## What is needed:
Only lines holding the word "data" should be copied from the material.

+ + + +

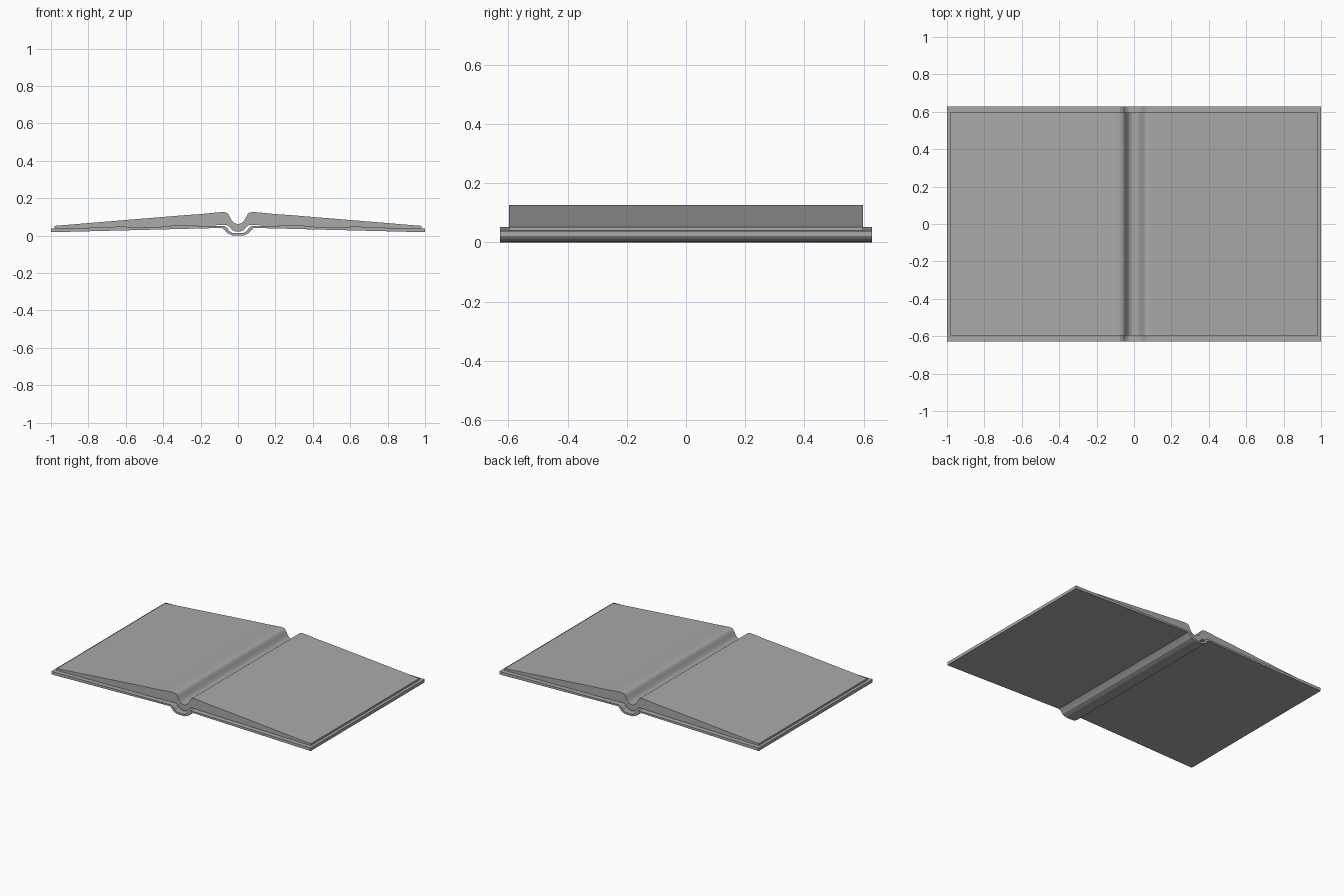
import bpy
import bmesh
import math

cube = bpy.data.objects.get("Cube")
if cube:
    bpy.data.objects.remove(cube, do_unlink=True)

grey = bpy.data.materials.new("plain grey")
grey.use_nodes = True
grey.diffuse_color = (0.4, 0.4, 0.4, 1)
grey.node_tree.nodes["Principled BSDF"].inputs["Base Color"].default_value = (0.4, 0.4, 0.4, 1)


def folded_slab(name, lower, upper, half_depth, angle):
    """Sweep a half profile (centre to fore edge) along y, mirrored about x = 0."""
    bm = bmesh.new()
    rings = []
    for y in (-half_depth, half_depth):
        rings.append([[bm.verts.new((x, y, z)) for x, z in side] for side in (lower, upper)])
    (f_lo, f_up), (b_lo, b_up) = rings
    for i in range(len(lower) - 1):
        # front and back caps, then the lower and upper skins
        for a, b in ((f_lo, f_up), (b_lo, b_up), (f_lo, b_lo), (f_up, b_up)):
            bm.faces.new((a[i], a[i + 1], b[i + 1], b[i]))
    bm.faces.new((f_lo[-1], b_lo[-1], b_up[-1], f_up[-1]))
    # mirror to the other half and weld along the centre
    copy = bmesh.ops.duplicate(bm, geom=bm.verts[:] + bm.edges[:] + bm.faces[:])
    for v in copy["geom"]:
        if isinstance(v, bmesh.types.BMVert):
            v.co.x = -v.co.x
    bmesh.ops.remove_doubles(bm, verts=bm.verts[:], dist=0.0001)
    bmesh.ops.recalc_face_normals(bm, faces=bm.faces[:])
    mesh = bpy.data.meshes.new(name)
    bm.to_mesh(mesh)
    bm.free()
    mesh.materials.append(grey)
    obj = bpy.data.objects.new(name, mesh)
    bpy.context.collection.objects.link(obj)
    bpy.ops.object.select_all(action="DESELECT")
    obj.select_set(True)
    bpy.context.view_layer.objects.active = obj
    bpy.ops.object.shade_smooth_by_angle(angle=math.radians(angle))
    return obj


# Hard cover: rounded spine, hinge and sloping board
folded_slab(
    "cover",
    [(0, 0), (0.03, 0.001), (0.057, 0.012), (0.072, 0.03), (0.086, 0.041), (1, 0.018)],
    [(0, 0.013), (0.03, 0.014), (0.045, 0.024), (0.058, 0.042), (0.075, 0.052), (1, 0.039)],
    0.628, 20)

# Page block: gutter, rounded crest and long slope to the fore edge
folded_slab(
    "pages",
    [(0, 0.021), (0.012, 0.022), (0.025, 0.026), (0.034, 0.033), (0.043, 0.044),
     (0.052, 0.052), (0.064, 0.057), (0.085, 0.057), (0.12, 0.055), (0.2, 0.053),
     (0.3, 0.051), (0.98, 0.039)],
    [(0, 0.062), (0.012, 0.064), (0.025, 0.071), (0.035, 0.083), (0.045, 0.102),
     (0.053, 0.116), (0.063, 0.124), (0.085, 0.126), (0.13, 0.122), (0.2, 0.115),
     (0.3, 0.108), (0.98, 0.052)],
    0.597, 40)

+ + + +

## Your response:
cube = bpy.data.objects.get("Cube")
    bpy.data.objects.remove(cube, do_unlink=True)
grey = bpy.data.materials.new("plain grey")
    mesh = bpy.data.meshes.new(name)
    obj = bpy.data.objects.new(name, mesh)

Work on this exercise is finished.